3. Global negotiators should create robust markets for ecosystem service payments. Dramatically expanding forest cover, particularly in commercial plantations, will require drawing in new sources of capital with higher return expectations, and one way to increase returns is to compensate forests for providing ecosystem services. However, sales of carbon credits at today’s voluntary price of $5 -10 per ton would add only 1- 2% to project returns. Boosting plantation IRRs to the “new forestry investor” hurdle rate of 20% might require carbon prices in the range of $40-50 per ton, though more modest hurdle rates can be achieved at lower prices. Markets for other ecosystem services, such as watershed management and biodiversity conservation, offer additional potential, but are unlikely in the near term to provide sufficient financing for sustainable commercial plantations without the creation of binding regulatory regimes.
4. Civil society should develop comprehensive, common, and credible standards for sustainable forest management. The prospect of substantially increased plantation area worries some stakeholders who have seen large-scale plantations generate social and ecological problems. Plantations - and any large-scale land use change - can have negative social and environmental consequences. There are legitimate concerns that plantations can be a driver of land-clearing and deforestation, that poor matching of species to sites can deplete watersheds, that monocultures of non-native species can damage biodiversity, that large tracts of privately owned forest can displace the poor, and that rapid rotations and aggressive harvesting practices can deplete soils. Host countries can mitigate these risks through national forestation readiness programs, but civil society actors should articulate a set of comprehensive, common, and credible standards to create clear expectations and strong incentives for truly sustainable commercial plantations.
While most markets - particularly those for illiquid assets - are in a period of unprecedented turmoil, the global importance of the forest products sector to the imperatives of economic development and environmental sustainability suggest real long-term potential for investors. Host governments, project developers, global policymakers, and NGOs can take advantage of the lull in deal flow to lay the groundwork for sustained growth and triple bottom line returns.
Carter Bales is an Emeritus Director and Senior Advisor at McKinsey & Company.
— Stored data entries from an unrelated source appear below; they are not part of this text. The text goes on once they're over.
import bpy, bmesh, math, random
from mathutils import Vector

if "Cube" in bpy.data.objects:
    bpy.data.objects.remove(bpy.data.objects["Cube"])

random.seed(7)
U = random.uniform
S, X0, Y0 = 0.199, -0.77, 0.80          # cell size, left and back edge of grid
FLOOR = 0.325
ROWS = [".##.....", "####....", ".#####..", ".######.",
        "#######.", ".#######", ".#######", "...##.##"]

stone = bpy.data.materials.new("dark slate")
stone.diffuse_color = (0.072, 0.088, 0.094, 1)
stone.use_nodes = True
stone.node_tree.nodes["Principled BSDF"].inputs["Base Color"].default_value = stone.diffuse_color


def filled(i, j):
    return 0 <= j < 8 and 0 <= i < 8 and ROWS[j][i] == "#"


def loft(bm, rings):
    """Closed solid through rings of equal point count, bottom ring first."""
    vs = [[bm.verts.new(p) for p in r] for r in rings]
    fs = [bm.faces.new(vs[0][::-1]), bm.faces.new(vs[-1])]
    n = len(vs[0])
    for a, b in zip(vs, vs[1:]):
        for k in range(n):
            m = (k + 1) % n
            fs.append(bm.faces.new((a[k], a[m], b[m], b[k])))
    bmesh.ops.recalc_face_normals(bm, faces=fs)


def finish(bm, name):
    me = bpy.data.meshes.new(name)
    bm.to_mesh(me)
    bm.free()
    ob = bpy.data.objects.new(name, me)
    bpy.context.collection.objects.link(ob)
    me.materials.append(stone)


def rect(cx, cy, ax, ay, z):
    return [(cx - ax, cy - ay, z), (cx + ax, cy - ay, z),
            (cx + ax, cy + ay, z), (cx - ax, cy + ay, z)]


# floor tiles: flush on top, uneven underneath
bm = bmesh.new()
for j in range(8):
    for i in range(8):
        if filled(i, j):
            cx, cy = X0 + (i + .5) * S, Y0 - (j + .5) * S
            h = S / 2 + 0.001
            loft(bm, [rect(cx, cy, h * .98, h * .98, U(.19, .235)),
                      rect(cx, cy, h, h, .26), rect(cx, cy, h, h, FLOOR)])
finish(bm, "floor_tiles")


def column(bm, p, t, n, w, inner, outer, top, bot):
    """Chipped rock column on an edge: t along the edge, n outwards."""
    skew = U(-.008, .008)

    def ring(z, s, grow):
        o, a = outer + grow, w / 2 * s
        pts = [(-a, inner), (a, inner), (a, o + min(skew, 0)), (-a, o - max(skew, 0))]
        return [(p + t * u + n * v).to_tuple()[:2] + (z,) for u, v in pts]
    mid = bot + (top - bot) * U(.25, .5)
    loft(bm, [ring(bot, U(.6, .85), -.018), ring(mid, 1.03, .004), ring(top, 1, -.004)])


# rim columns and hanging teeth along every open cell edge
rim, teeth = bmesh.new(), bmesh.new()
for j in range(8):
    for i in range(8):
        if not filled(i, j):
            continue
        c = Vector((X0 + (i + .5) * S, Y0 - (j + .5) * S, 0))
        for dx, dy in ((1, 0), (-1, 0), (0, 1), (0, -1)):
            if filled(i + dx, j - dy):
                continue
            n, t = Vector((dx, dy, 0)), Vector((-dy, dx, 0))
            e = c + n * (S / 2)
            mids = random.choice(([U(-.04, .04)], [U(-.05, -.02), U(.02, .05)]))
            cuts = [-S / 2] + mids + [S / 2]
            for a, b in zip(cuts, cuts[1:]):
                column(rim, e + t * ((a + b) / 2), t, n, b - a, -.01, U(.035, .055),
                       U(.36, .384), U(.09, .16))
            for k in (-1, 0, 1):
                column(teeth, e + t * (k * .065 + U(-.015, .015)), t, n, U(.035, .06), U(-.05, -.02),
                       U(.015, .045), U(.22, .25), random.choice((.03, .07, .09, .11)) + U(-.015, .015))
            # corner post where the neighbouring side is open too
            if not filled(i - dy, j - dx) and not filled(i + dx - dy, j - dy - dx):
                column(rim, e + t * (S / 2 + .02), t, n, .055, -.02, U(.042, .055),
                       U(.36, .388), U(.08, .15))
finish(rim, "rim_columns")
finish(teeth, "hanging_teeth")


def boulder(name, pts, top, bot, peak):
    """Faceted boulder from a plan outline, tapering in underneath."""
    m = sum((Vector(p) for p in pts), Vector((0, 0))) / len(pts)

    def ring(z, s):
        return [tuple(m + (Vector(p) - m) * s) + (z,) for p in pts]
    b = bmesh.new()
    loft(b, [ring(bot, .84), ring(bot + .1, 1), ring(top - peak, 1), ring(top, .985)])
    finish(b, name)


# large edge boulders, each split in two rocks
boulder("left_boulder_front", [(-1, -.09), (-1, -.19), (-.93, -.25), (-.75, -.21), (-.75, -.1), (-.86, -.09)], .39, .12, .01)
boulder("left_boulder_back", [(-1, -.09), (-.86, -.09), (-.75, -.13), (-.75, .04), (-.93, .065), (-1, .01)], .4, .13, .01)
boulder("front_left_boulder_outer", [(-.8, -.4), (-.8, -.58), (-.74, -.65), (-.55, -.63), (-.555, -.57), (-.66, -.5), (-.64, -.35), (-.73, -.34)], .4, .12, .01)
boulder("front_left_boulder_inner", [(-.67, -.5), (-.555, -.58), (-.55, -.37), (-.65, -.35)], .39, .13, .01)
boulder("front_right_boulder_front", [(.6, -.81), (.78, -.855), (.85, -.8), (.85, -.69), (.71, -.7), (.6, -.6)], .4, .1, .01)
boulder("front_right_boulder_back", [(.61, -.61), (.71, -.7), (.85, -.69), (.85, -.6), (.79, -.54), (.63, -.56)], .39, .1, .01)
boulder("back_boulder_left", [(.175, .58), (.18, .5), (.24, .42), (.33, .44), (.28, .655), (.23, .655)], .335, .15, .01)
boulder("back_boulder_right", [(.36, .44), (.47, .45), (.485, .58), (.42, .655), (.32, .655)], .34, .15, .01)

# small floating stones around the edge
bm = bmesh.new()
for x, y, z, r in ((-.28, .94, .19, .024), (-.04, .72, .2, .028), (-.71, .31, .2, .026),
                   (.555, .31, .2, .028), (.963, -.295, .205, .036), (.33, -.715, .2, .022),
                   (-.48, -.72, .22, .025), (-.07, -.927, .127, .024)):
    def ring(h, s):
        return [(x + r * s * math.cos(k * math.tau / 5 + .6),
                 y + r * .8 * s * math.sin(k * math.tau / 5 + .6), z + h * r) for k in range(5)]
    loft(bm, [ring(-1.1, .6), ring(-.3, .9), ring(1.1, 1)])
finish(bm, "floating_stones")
Albert Cho is an Engagement Manager and Climate Change Strategy Fellow at McKinsey & Company.